## What to do:
Filter this data down to the lines that hold "middle", and copy them.

Rendered images with source text:
= = = = = = =

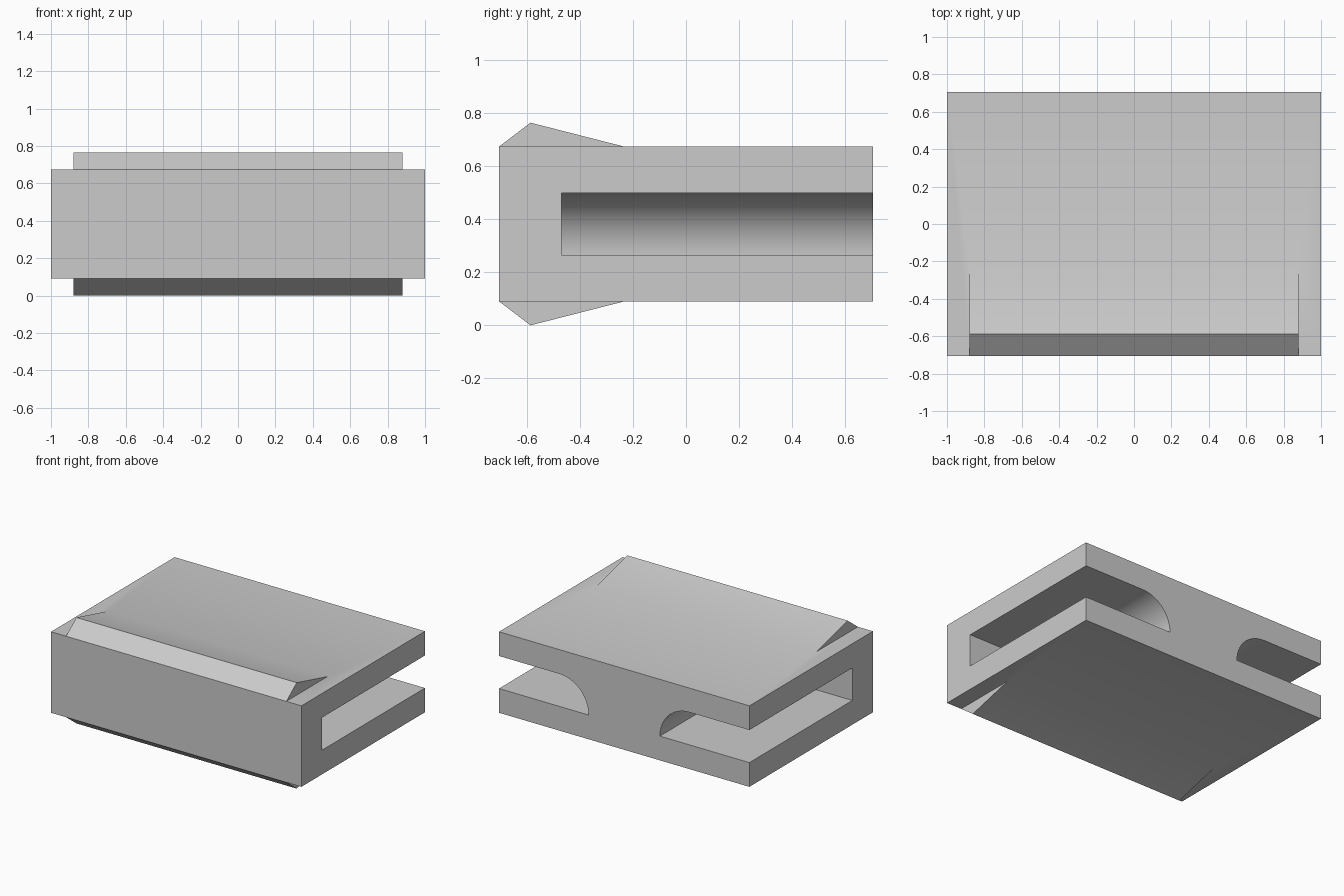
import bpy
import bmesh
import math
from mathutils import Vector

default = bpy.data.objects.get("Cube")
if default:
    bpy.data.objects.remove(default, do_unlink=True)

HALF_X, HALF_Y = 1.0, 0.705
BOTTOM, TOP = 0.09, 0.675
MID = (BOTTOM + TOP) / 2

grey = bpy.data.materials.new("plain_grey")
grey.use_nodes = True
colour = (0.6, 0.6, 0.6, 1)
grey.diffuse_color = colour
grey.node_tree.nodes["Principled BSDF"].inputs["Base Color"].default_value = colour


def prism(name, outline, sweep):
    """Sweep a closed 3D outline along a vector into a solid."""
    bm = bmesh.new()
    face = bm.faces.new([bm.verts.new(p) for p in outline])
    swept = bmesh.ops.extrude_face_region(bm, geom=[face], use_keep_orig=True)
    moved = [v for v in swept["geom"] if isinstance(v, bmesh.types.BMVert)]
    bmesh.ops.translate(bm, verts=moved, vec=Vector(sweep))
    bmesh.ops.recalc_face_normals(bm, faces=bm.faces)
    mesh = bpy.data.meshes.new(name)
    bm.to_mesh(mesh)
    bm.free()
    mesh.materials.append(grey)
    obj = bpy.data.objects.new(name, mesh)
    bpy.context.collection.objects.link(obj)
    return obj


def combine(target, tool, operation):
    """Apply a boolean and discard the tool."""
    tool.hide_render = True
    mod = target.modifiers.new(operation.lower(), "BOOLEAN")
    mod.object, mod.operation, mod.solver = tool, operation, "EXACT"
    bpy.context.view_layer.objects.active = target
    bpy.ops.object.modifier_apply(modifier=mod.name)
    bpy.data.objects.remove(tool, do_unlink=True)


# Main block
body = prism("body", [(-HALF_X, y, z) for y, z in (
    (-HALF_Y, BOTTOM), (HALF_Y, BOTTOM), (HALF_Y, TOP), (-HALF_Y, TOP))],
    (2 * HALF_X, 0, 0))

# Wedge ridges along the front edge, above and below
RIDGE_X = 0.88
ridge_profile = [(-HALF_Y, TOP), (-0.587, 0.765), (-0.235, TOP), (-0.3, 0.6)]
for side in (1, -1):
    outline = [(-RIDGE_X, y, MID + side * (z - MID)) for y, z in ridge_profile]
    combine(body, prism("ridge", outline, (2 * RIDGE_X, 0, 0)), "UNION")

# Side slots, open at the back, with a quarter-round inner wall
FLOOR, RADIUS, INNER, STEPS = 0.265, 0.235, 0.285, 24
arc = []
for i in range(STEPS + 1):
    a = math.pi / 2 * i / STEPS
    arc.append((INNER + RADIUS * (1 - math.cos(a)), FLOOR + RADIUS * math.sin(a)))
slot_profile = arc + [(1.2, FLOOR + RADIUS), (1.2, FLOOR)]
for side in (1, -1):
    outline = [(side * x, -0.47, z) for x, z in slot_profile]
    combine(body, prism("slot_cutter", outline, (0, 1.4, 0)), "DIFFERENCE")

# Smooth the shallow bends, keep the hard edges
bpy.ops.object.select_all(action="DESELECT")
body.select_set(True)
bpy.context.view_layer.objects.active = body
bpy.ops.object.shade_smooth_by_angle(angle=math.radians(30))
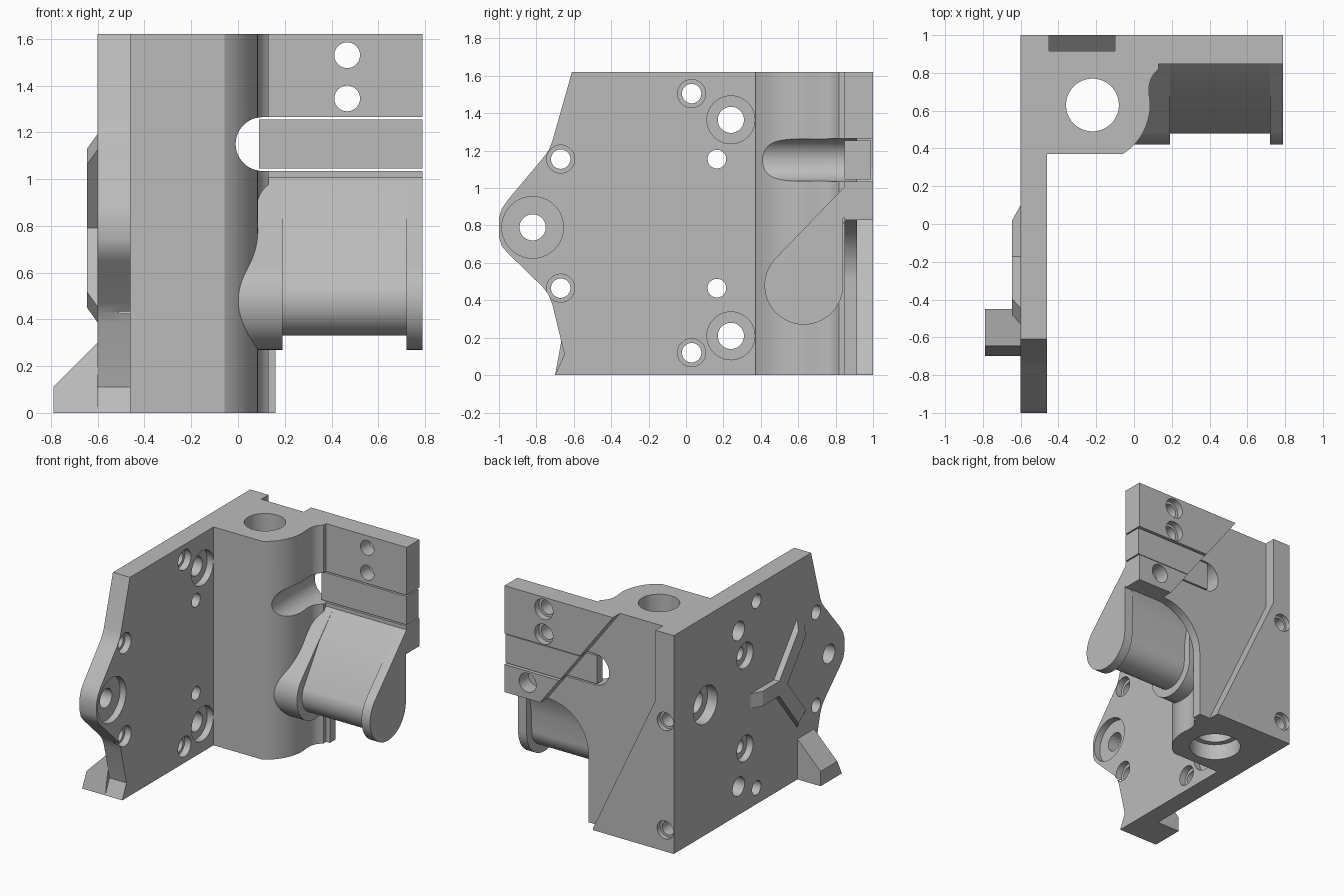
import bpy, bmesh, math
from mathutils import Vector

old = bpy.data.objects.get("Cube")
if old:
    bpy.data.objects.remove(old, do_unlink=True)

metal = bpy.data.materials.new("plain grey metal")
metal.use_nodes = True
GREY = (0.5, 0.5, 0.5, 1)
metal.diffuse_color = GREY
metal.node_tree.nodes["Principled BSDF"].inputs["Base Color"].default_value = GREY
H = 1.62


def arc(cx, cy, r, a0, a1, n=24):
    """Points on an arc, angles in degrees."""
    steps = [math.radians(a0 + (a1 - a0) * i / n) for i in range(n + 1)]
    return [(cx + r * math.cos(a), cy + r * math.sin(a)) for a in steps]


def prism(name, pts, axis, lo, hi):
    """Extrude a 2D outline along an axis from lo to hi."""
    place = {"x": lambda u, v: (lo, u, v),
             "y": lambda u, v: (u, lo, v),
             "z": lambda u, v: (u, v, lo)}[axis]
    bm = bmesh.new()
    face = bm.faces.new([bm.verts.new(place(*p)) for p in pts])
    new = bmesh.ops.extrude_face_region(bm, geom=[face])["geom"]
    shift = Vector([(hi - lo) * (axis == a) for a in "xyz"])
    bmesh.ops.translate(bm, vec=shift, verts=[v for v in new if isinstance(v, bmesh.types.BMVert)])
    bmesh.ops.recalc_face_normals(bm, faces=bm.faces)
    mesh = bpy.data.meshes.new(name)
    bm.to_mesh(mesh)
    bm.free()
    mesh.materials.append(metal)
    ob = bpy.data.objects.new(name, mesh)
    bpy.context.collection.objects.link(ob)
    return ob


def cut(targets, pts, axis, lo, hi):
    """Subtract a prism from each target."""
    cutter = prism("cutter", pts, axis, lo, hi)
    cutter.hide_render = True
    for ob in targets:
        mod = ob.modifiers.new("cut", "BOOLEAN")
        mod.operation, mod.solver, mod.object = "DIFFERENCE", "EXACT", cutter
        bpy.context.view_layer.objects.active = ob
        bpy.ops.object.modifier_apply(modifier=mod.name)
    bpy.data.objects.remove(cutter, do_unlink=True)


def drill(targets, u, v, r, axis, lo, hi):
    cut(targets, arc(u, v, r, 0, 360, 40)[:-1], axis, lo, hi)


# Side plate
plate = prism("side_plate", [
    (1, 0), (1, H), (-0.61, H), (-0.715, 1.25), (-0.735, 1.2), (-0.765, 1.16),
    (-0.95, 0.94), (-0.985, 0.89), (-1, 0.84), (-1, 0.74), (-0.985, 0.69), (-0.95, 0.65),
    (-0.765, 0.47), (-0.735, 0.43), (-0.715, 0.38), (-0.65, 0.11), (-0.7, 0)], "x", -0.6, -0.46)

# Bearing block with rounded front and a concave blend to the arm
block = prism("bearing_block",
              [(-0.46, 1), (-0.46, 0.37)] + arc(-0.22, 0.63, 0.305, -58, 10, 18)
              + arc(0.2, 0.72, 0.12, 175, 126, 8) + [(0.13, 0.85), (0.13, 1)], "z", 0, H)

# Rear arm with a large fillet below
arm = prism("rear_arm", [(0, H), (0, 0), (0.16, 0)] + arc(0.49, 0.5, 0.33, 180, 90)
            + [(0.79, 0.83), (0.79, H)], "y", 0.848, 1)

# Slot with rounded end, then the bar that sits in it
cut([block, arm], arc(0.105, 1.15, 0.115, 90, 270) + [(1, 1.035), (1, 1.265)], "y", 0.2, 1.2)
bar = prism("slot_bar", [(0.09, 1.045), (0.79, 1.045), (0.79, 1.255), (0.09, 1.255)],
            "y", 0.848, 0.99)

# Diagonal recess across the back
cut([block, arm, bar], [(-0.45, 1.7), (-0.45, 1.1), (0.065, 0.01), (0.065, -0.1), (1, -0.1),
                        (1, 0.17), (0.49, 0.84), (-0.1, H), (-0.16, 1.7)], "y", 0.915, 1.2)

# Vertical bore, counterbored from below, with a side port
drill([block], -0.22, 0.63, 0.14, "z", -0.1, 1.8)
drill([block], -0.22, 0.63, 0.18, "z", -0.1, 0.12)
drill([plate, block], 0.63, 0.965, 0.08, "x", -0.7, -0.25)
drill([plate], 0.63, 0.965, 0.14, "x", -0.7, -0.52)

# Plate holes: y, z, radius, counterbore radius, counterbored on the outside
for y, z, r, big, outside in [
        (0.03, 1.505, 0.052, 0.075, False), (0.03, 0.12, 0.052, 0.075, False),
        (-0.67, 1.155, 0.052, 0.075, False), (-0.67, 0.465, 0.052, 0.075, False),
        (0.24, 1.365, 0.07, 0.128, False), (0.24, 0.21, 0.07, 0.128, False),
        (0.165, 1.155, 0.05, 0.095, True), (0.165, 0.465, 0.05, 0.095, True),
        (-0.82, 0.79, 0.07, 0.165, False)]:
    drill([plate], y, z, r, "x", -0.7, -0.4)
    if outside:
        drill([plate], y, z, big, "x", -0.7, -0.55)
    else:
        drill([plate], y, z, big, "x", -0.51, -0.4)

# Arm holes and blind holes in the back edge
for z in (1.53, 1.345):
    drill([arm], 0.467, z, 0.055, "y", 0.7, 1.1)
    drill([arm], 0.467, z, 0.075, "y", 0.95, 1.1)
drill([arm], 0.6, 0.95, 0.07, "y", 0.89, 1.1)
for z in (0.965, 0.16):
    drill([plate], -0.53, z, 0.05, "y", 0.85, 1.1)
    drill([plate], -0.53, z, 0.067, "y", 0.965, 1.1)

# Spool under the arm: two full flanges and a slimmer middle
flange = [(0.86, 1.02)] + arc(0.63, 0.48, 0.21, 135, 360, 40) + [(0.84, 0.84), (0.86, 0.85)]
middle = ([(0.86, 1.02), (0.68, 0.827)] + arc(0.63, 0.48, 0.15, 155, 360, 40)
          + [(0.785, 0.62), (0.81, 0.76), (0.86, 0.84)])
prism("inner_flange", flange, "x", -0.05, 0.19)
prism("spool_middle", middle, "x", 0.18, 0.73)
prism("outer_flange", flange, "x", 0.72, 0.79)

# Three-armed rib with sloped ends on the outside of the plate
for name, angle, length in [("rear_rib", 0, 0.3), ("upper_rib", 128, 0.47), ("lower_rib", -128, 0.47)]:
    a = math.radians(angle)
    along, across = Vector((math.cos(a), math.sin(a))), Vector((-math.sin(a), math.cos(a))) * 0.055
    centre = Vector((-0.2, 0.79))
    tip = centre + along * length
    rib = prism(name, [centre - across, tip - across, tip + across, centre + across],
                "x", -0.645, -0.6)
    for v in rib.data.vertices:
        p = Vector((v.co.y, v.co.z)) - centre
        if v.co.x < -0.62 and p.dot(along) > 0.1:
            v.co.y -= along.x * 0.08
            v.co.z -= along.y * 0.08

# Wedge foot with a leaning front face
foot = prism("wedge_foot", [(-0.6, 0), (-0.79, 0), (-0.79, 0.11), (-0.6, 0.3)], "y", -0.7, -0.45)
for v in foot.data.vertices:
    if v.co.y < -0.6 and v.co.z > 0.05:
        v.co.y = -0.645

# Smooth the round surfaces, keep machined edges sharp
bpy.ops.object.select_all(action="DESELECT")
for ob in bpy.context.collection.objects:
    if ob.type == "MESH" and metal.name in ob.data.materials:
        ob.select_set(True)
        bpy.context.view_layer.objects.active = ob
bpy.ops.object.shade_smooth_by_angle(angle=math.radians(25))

= = = = = = =

## Answer section:
# Spool under the arm: two full flanges and a slimmer middle
middle = ([(0.86, 1.02), (0.68, 0.827)] + arc(0.63, 0.48, 0.15, 155, 360, 40)
prism("spool_middle", middle, "x", 0.18, 0.73)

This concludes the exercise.